#### SUPPLIED INFORMATION

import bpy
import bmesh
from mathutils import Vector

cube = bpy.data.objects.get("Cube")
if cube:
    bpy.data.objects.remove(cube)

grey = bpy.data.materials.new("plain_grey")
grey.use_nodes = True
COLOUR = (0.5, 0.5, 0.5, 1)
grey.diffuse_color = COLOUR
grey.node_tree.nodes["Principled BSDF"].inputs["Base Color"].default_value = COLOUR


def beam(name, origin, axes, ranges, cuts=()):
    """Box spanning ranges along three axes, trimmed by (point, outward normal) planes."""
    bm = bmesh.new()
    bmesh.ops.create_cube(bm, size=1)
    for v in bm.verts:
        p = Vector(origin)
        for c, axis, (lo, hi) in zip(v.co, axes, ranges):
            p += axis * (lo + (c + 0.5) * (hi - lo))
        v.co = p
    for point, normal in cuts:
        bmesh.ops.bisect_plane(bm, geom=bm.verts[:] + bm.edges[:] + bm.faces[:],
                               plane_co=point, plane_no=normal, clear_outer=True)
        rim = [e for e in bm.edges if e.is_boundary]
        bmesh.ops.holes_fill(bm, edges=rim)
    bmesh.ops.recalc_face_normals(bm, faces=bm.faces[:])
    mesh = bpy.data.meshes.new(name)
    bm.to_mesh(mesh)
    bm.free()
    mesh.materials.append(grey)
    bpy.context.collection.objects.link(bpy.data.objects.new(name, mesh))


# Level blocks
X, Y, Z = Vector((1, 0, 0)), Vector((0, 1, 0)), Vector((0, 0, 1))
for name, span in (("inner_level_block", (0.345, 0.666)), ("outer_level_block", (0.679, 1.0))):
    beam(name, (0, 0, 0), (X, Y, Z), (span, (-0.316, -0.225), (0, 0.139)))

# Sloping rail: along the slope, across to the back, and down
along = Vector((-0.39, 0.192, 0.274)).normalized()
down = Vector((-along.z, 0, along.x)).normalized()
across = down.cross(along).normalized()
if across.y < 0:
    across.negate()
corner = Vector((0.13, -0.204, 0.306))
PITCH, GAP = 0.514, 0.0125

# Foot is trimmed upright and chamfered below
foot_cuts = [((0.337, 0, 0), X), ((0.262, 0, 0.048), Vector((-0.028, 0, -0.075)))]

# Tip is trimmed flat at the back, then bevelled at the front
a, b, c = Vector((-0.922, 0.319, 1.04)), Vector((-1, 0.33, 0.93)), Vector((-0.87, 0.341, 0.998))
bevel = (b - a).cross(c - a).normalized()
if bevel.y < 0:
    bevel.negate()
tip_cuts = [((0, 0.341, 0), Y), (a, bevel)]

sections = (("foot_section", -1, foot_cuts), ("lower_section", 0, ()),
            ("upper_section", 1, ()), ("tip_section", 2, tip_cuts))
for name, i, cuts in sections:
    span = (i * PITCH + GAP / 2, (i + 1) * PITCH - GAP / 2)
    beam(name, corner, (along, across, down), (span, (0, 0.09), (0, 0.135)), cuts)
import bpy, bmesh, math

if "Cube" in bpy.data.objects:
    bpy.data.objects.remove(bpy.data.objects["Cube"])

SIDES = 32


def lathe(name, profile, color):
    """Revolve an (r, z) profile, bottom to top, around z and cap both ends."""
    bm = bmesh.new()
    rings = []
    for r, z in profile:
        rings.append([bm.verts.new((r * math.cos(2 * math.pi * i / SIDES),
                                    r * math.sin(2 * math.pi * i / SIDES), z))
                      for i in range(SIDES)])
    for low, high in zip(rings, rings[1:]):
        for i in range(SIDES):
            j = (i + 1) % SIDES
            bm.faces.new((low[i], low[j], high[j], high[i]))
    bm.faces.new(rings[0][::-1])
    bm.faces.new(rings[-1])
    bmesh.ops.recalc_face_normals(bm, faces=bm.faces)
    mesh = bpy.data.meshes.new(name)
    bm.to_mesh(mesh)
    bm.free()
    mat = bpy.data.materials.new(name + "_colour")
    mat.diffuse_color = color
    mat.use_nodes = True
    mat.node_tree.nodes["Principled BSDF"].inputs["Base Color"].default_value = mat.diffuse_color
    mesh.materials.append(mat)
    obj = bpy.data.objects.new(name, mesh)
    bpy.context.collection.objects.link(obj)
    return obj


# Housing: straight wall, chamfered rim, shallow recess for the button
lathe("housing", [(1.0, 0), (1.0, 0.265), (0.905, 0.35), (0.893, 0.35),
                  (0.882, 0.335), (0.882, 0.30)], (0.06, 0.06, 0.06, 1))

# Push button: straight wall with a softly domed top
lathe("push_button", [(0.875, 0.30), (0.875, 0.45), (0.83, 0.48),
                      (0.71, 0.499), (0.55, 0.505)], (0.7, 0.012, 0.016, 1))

########

**WHAT THE TASK REQUIRES:** The listing above is to be copied exactly, in full.

**RESPONSE:**
import bpy
import bmesh
from mathutils import Vector

cube = bpy.data.objects.get("Cube")
if cube:
    bpy.data.objects.remove(cube)

grey = bpy.data.materials.new("plain_grey")
grey.use_nodes = True
COLOUR = (0.5, 0.5, 0.5, 1)
grey.diffuse_color = COLOUR
grey.node_tree.nodes["Principled BSDF"].inputs["Base Color"].default_value = COLOUR


def beam(name, origin, axes, ranges, cuts=()):
    """Box spanning ranges along three axes, trimmed by (point, outward normal) planes."""
    bm = bmesh.new()
    bmesh.ops.create_cube(bm, size=1)
    for v in bm.verts:
        p = Vector(origin)
        for c, axis, (lo, hi) in zip(v.co, axes, ranges):
            p += axis * (lo + (c + 0.5) * (hi - lo))
        v.co = p
    for point, normal in cuts:
        bmesh.ops.bisect_plane(bm, geom=bm.verts[:] + bm.edges[:] + bm.faces[:],
                               plane_co=point, plane_no=normal, clear_outer=True)
        rim = [e for e in bm.edges if e.is_boundary]
        bmesh.ops.holes_fill(bm, edges=rim)
    bmesh.ops.recalc_face_normals(bm, faces=bm.faces[:])
    mesh = bpy.data.meshes.new(name)
    bm.to_mesh(mesh)
    bm.free()
    mesh.materials.append(grey)
    bpy.context.collection.objects.link(bpy.data.objects.new(name, mesh))


# Level blocks
X, Y, Z = Vector((1, 0, 0)), Vector((0, 1, 0)), Vector((0, 0, 1))
for name, span in (("inner_level_block", (0.345, 0.666)), ("outer_level_block", (0.679, 1.0))):
    beam(name, (0, 0, 0), (X, Y, Z), (span, (-0.316, -0.225), (0, 0.139)))

# Sloping rail: along the slope, across to the back, and down
along = Vector((-0.39, 0.192, 0.274)).normalized()
down = Vector((-along.z, 0, along.x)).normalized()
across = down.cross(along).normalized()
if across.y < 0:
    across.negate()
corner = Vector((0.13, -0.204, 0.306))
PITCH, GAP = 0.514, 0.0125

# Foot is trimmed upright and chamfered below
foot_cuts = [((0.337, 0, 0), X), ((0.262, 0, 0.048), Vector((-0.028, 0, -0.075)))]

# Tip is trimmed flat at the back, then bevelled at the front
a, b, c = Vector((-0.922, 0.319, 1.04)), Vector((-1, 0.33, 0.93)), Vector((-0.87, 0.341, 0.998))
bevel = (b - a).cross(c - a).normalized()
if bevel.y < 0:
    bevel.negate()
tip_cuts = [((0, 0.341, 0), Y), (a, bevel)]

sections = (("foot_section", -1, foot_cuts), ("lower_section", 0, ()),
            ("upper_section", 1, ()), ("tip_section", 2, tip_cuts))
for name, i, cuts in sections:
    span = (i * PITCH + GAP / 2, (i + 1) * PITCH - GAP / 2)
    beam(name, corner, (along, across, down), (span, (0, 0.09), (0, 0.135)), cuts)
import bpy, bmesh, math

if "Cube" in bpy.data.objects:
    bpy.data.objects.remove(bpy.data.objects["Cube"])

SIDES = 32


def lathe(name, profile, color):
    """Revolve an (r, z) profile, bottom to top, around z and cap both ends."""
    bm = bmesh.new()
    rings = []
    for r, z in profile:
        rings.append([bm.verts.new((r * math.cos(2 * math.pi * i / SIDES),
                                    r * math.sin(2 * math.pi * i / SIDES), z))
                      for i in range(SIDES)])
    for low, high in zip(rings, rings[1:]):
        for i in range(SIDES):
            j = (i + 1) % SIDES
            bm.faces.new((low[i], low[j], high[j], high[i]))
    bm.faces.new(rings[0][::-1])
    bm.faces.new(rings[-1])
    bmesh.ops.recalc_face_normals(bm, faces=bm.faces)
    mesh = bpy.data.meshes.new(name)
    bm.to_mesh(mesh)
    bm.free()
    mat = bpy.data.materials.new(name + "_colour")
    mat.diffuse_color = color
    mat.use_nodes = True
    mat.node_tree.nodes["Principled BSDF"].inputs["Base Color"].default_value = mat.diffuse_color
    mesh.materials.append(mat)
    obj = bpy.data.objects.new(name, mesh)
    bpy.context.collection.objects.link(obj)
    return obj


# Housing: straight wall, chamfered rim, shallow recess for the button
lathe("housing", [(1.0, 0), (1.0, 0.265), (0.905, 0.35), (0.893, 0.35),
                  (0.882, 0.335), (0.882, 0.30)], (0.06, 0.06, 0.06, 1))

# Push button: straight wall with a softly domed top
lathe("push_button", [(0.875, 0.30), (0.875, 0.45), (0.83, 0.48),
                      (0.71, 0.499), (0.55, 0.505)], (0.7, 0.012, 0.016, 1))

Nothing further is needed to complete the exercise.